There are some instructional videos on the Hearing Direct website that show you how to insert one of their aids, how to change the battery and how to clean them. These videos are really helpful and need to be watched, they do a far better job of explaining how to use them than the supplied instructions do, it is easier to watch an aid being put in and taken out than it is to read it being described.


Putting them in

Mum was used to fairly bulky behind-the-ear aids so putting in a small in-the-ear was a bit fiddly to begin with – after a few days this became second nature and the colour-coding on each unit (red for right, blue for left) makes it easy to get the correct aid into the correct ear.

Taking them out was also a little fiddly at first. Each aid has a small wire coming out of it, which is used to pull it out of the ear. The wire is needed as the unit fits snuggly into the ear canal and goes far enough in that you would not have anything to grab onto without the wire. The end of the wire sits at the bottom of her ear and is just about visible if you are staring hard enough at her ear.
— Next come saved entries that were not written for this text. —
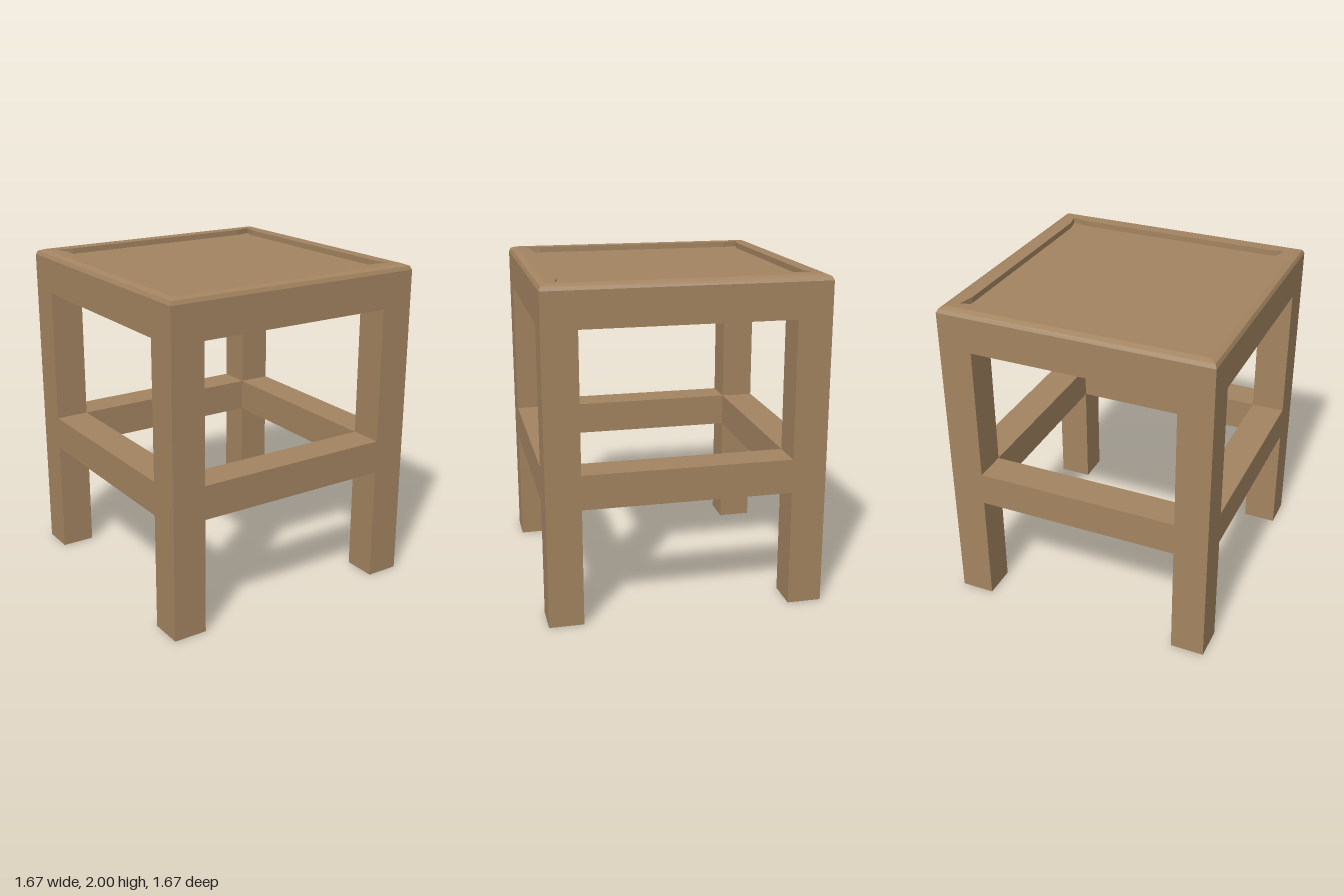
import * as THREE from 'three';

const HALF = 0.833;   // half width of the stool
const LEG = 0.207;    // thickness of legs and rails
const UNDER = 1.75;   // underside of the seat
const TOP = 2;
const RECESS = 0.035; // depth of the sunken panel

export function createModel() {
  const group = new THREE.Group();
  group.name = 'stool';
  const wood = new THREE.MeshStandardMaterial({ color: 0xa38460 });
  wood.flatShading = true;

  const add = (name, geometry, x = 0, y = 0, z = 0) => {
    const mesh = new THREE.Mesh(geometry, wood);
    mesh.name = name;
    mesh.position.set(x, y, z);
    group.add(mesh);
    return mesh;
  };

  // Four square legs and the four rails between them
  const c = HALF - LEG / 2;
  const span = 2 * (HALF - LEG);
  for (const s of [-1, 1]) {
    for (const t of [-1, 1]) {
      add(`${t > 0 ? 'front' : 'back'}${s > 0 ? 'Left' : 'Right'}Leg`,
        new THREE.BoxGeometry(LEG, UNDER, LEG), s * c, UNDER / 2, t * c);
    }
    add(s > 0 ? 'frontRail' : 'backRail', new THREE.BoxGeometry(span, LEG, LEG), 0, 0.815, s * c);
    add(s > 0 ? 'leftRail' : 'rightRail', new THREE.BoxGeometry(LEG, LEG, span), s * c, 0.815, 0);
  }

  // Seat block: a square turned profile with a two-step rounded top edge
  const profile = [[0, UNDER], [HALF, UNDER], [HALF, 1.965], [0.822, 1.988], [0.79, TOP]]
    .map(([r, y]) => new THREE.Vector2(r * Math.SQRT2, y));
  add('seatBlock', new THREE.LatheGeometry(profile, 4, Math.PI / 4));

  // Seat border around the recess, whose corners flare outwards
  const e = 0.79;
  const border = new THREE.Shape([[-e, -e], [e, -e], [e, e], [-e, e]].map(p => new THREE.Vector2(...p)));
  const outline = [];
  for (let i = 0; i < 4; i++) {
    for (const [x, y] of [[0.71, 0.635], [0.733, 0.733], [0.635, 0.71]]) {
      outline.push(new THREE.Vector2(x, y).rotateAround(new THREE.Vector2(), i * Math.PI / 2));
    }
  }
  border.holes.push(new THREE.Path(outline));
  const borderGeometry = new THREE.ExtrudeGeometry(border, { depth: RECESS, bevelEnabled: false });
  borderGeometry.rotateX(-Math.PI / 2);
  add('seatBorder', borderGeometry, 0, TOP - RECESS, 0);

  // Sunken seat panel
  const panel = new THREE.ShapeGeometry(new THREE.Shape(outline));
  panel.rotateX(-Math.PI / 2);
  add('seatPanel', panel, 0, TOP - RECESS, 0);

  return group;
}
This was the real make-or-break point, did the aids help her hear better? In short, yes! She initially found them too loud, which is common when people are putting new aids in but after a few days she was used to the new sounds and not experiencing any sounds that were too loud. I was a little concerned that the aids may have been over-amplifying for her seeing as they were programmed to the common hearing loss and not hers specifically but after that initial period she is getting on with the sound level swimmingly.

I tried various tests with her to see how well she was hearing with the HD 390s in. I banged on a table while someone else talked to her (a repetitive background noise that the aid should suppress easily), she understood the speaker easily. We had her facing a TV whilst someone spoke to her from behind her at quite a distance away, again she heard the speaker OK, the TV was not especially loud but it was a good test of her ability to pick up sounds from behind with noise in front. We tried having many people speaking or making noise at the same time while she tried to understand what one of us was saying, this is a challenging environment for any hearing aid as the background noise is not a uniform sound that can be easily suppressed and it is also voices, which is what the user is wanting to hear, she heard OK with this test, she could understand what the person was saying but it was difficult, but I would expect this of any hearing aid.
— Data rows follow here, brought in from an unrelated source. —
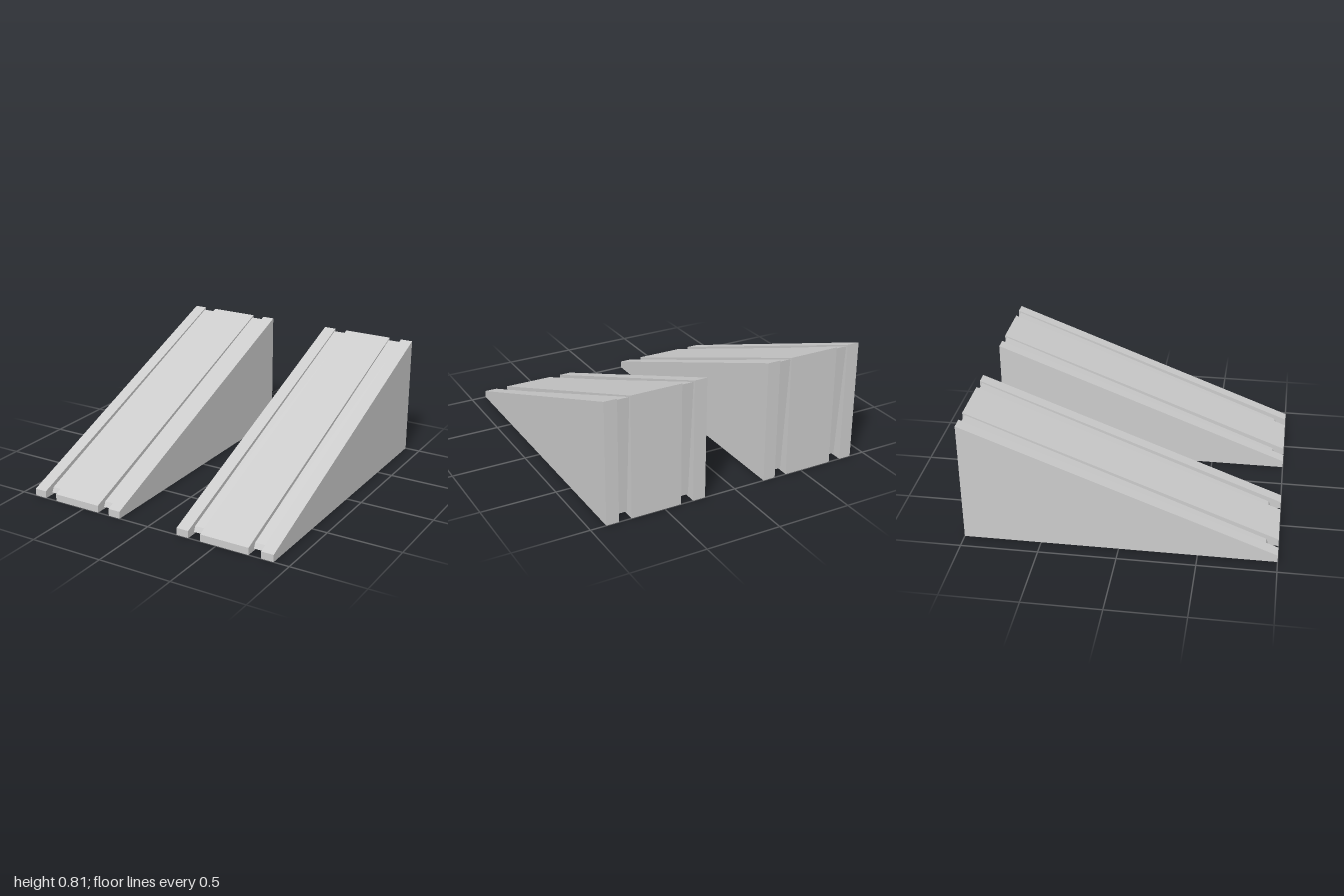
import * as THREE from 'three';

const material = new THREE.MeshStandardMaterial({ color: 0xcccccc, flatShading: true });

// side profiles as [z, y]
const RAIL = [[1, 0], [1, 0.048], [-1, 0.815], [-1, 0]];
const CHANNEL = [[0.935, 0.014], [0.92, 0.048], [-0.985, 0.8], [-0.935, 0.014]];

// prism of a side profile, centred on x
function slab(name, profile, width, x) {
  const shape = new THREE.Shape(profile.map(([z, y]) => new THREE.Vector2(z, y)));
  const geometry = new THREE.ExtrudeGeometry(shape, { depth: width, bevelEnabled: false });
  geometry.translate(0, 0, -width / 2).rotateY(-Math.PI / 2);
  const mesh = new THREE.Mesh(geometry, material);
  mesh.name = name;
  mesh.position.x = x;
  return mesh;
}

// one wedge ramp: centre deck, two recessed channels, two edge rails
function createRamp(name, x) {
  const ramp = new THREE.Group();
  ramp.name = name;
  ramp.add(slab('centreDeck', RAIL, 0.34, 0));
  for (const [side, s] of [['left', 1], ['right', -1]]) {
    ramp.add(slab(side + 'Channel', CHANNEL, 0.085, s * 0.2125));
    ramp.add(slab(side + 'Rail', RAIL, 0.085, s * 0.2975));
  }
  ramp.position.x = x;
  return ramp;
}

export function createModel() {
  const model = new THREE.Group();
  model.name = 'rampPair';
  model.add(createRamp('leftRamp', 0.556), createRamp('rightRamp', -0.556));
  return model;
}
She finds the telephone easier to use now. Having an in-the-ear aid means you can hold the phone at a much more natural position, i.e. actually on your ear, whereas with a behind-the-ear you have to hold the phone to the hearing aid’s speaker, which is at the very top of your ear. She hears much more on the phone but she does still like to go to a quiet room or turn down the TV to reduce background noise for calls.



One happy customer! The in-the-ear HD390s are working extremely well for Mum. After a few days of learning how to get them in and out and changing the battery she is using them as comfortably as she did her BTEs, despite them being much smaller (the image above shows the difference in size). She is happier that they are less visible. She says the sound quality is better than her old aids and she can hear more with them and everyone around her is noticing that too, we don’t repeat ourselves so often and she is clearly more engaged in group conversations than she was before. I was slightly skeptical of using a pair of hearing aids that were programmed for a common loss rather than an individual hearing loss pattern but this is working very well for Mum. She has got a no-fuss pair of hearing aids delivered in a couple of days that has improved her hearing ability and made her happier. We have a pretty good article on the questions you need to ask when buying hearing aids